First and foremost, we are going to refer to the titular ghost with the most by his most commonly used moniker, BJ. Last time we used the full name three times and, well, let’s just say it’s rather hard to get rid of a bio-exorcist from the Towers. Not that BJ actually is one in the cartoon. He’s actually the Neitherworld’s biggest prankster, to the extent that he is quite rightly firmly disliked by many – if not all – its citizens for the constant pranks he pulls. That’s alright though, because he has somehow managed to gain a deep friendship with human girl, Lydia Deetz. Who is still a goth in the cartoon, but far more cheerful than her movie counterpart. Other returning characters are Charles and Delia – though Delia now appears to be Lydia’s biological mother, rather than just her stepmother. No, the Maitlands are not in the cartoon, nor is there any sign of them ever having existed in this universe.
The cartoon is … well, it’s a mix of things, really. We get the moral story episodes, albeit usually slightly twisted because despite him being more sympathetic and now really an anti-hero, BJ is still not that great a person – except when it comes to his friendship with Lydia, but she’s really a morality pet of the highest degree. But yes, the show can be a mix of things, from half hour long episodes, to shorts, to even a take off of Pee Wee Herman at one point. It brought in a lot of original characters, and really help to… increase the scope of the Neitherworld, and the little we knew of it from the original movie. Though what we know may make us question – on the odd occasion – why BJ was so desperate to get out…

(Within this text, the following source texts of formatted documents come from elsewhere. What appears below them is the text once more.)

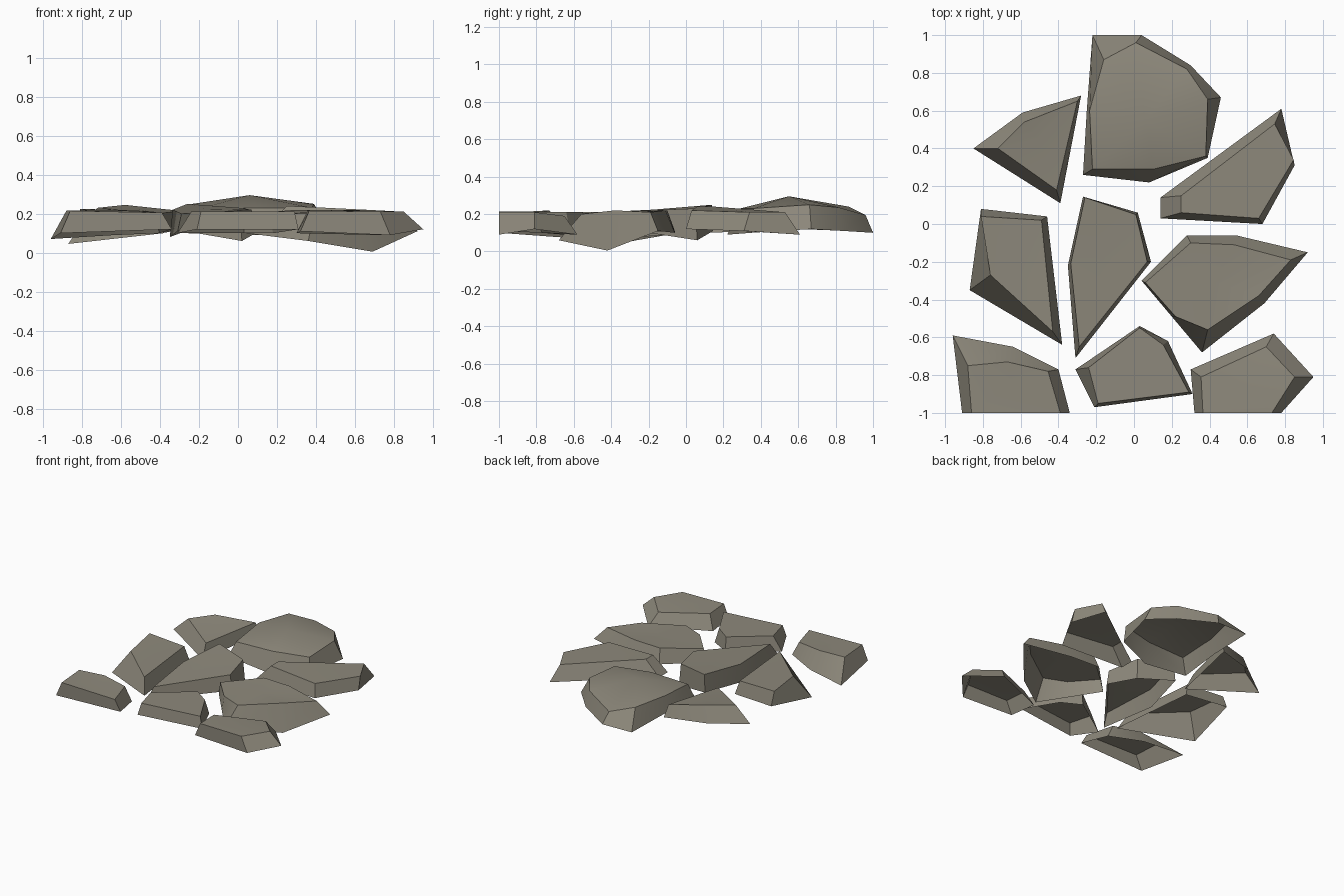
import bpy, bmesh, math
from mathutils import Vector

mat = bpy.data.materials.new("stone")
mat.diffuse_color = (0.27, 0.25, 0.20, 1)


def stone(name, rim, top, crown=None):
    """Open-bottomed slab: rim and top rings match one to one, clockwise from above."""
    bm = bmesh.new()
    lo = [bm.verts.new(p) for p in rim]
    hi = [bm.verts.new(p) for p in top]
    mid = bm.verts.new(crown or sum((Vector(p) for p in top), Vector()) / len(top))
    n = len(lo)
    for i in range(n):
        j = (i + 1) % n
        bm.faces.new((lo[j], lo[i], hi[i], hi[j]))
        bm.faces.new((hi[j], hi[i], mid))
    me = bpy.data.meshes.new(name)
    bm.to_mesh(me)
    bm.free()
    me.materials.append(mat)
    ob = bpy.data.objects.new(name, me)
    bpy.context.collection.objects.link(ob)
    bpy.ops.object.select_all(action='DESELECT')
    ob.select_set(True)
    bpy.context.view_layer.objects.active = ob
    bpy.ops.object.shade_smooth_by_angle(angle=math.radians(25))


# Front row, the outer two cut flat at the front
stone("front_left_stone",
      [(-.96, -.59, .07), (-.64, -.65, .09), (-.40, -.77, .10), (-.34, -1, .12), (-.91, -1, .10)],
      [(-.88, -.75, .215), (-.67, -.73, .22), (-.455, -.78, .21), (-.39, -1, .205), (-.86, -1, .215)])
stone("front_middle_stone",
      [(-.31, -.77, .10), (.03, -.54, .10), (.18, -.62, .10), (.31, -.90, .12), (-.21, -.97, .12)],
      [(-.24, -.76, .21), (.03, -.55, .21), (.155, -.64, .21), (.29, -.89, .21), (-.19, -.95, .21)])
stone("front_right_stone",
      [(.30, -.77, .10), (.74, -.58, .09), (.95, -.81, .12), (.78, -1, .09), (.32, -1, .11)],
      [(.355, -.81, .21), (.70, -.65, .19), (.85, -.81, .21), (.73, -1, .21), (.365, -1, .215)])

# Middle band
stone("left_stone",
      [(-.81, .08, .12), (-.46, .04, .11), (-.38, -.64, .10), (-.87, -.35, .045)],
      [(-.81, .04, .225), (-.49, .02, .215), (-.43, -.57, .21), (-.76, -.27, .215)])
stone("centre_stone",
      [(-.27, .145, .11), (.02, .06, .06), (.09, -.20, .10), (-.31, -.71, .11), (-.35, -.22, .08)],
      [(-.26, .14, .25), (.01, .05, .23), (.07, -.20, .22), (-.29, -.65, .20), (-.335, -.21, .22)])
stone("right_front_stone",
      [(.04, -.30, .10), (.28, -.06, .11), (.54, -.06, .10), (.92, -.15, .11),
       (.69, -.42, .005), (.36, -.68, .06), (.20, -.49, .08)],
      [(.06, -.31, .20), (.30, -.10, .22), (.53, -.11, .22), (.83, -.19, .21),
       (.66, -.38, .22), (.39, -.56, .20), (.22, -.49, .20)])
stone("right_back_stone",
      [(.14, .14, .12), (.78, .61, .09), (.85, .31, .11), (.68, 0, .12), (.14, .03, .12)],
      [(.25, .15, .24), (.745, .53, .21), (.845, .34, .21), (.66, .03, .22), (.25, .06, .24)])

# Back pair
stone("back_left_stone",
      [(-.85, .40, .11), (-.59, .59, .12), (-.28, .68, .12), (-.39, .11, .10)],
      [(-.72, .40, .23), (-.58, .54, .245), (-.30, .65, .215), (-.41, .18, .20)])
stone("big_back_stone",
      [(-.27, .26, .10), (-.25, .60, .12), (-.22, 1, .105), (.04, 1, .10),
       (.30, .84, .11), (.46, .67, .12), (.39, .35, .10), (.08, .22, .09)],
      [(-.22, .29, .22), (-.235, .60, .25), (-.16, .87, .24), (.01, .96, .195),
       (.28, .82, .235), (.39, .66, .25), (.38, .36, .23), (.10, .29, .23)],
      crown=(.06, .55, .295))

Tim Burton stayed on as a producer for the cartoon, and his influence can definitely be seen, especially in one particular character; Prince Vince. Who is pretty much… Victor from Frankenweenie with some Victor from Corpse Bride, but he out dates the two. Well, not the Frankenweenie Victor, but I’m relating the appearance more to the newer Disney movie than the original short. The Burton presence is also pretty clear in the designs, lots of stripes and spirals which does make for a visually interesting landscape in the cartoon.
One of the fun things? This show gave the distinct feeling that it was the radar, and just waved as it passed it by. That’s not to say it was incredibly explicit; no it was, after all, primarily for a younger age group, but there were many moments in which someone older could sit down and have a silent chuckle as the joke went straight over the young audience’s heads. This really was one of my favourite cartoons growing up, but then again I’ve always been a bit into the strange and unusual, and this cartoon can really fit those categories.
So is it worth re-watching? Actually, I’m going to say yes, but probably not too often. Not because you wouldn’t like it, but because all good things are meant to be savoured. Plus, for a kid’s cartoon, there’s actually kind of a lot of it, having five seasons an’ all, so that’s an aspect also to be considered. Check out the adventures of the ghost with the most, you’ll find it frighteningly good.
Z McAspurren (So… is Beetlejuice Goes Hawaiian actually happening…?)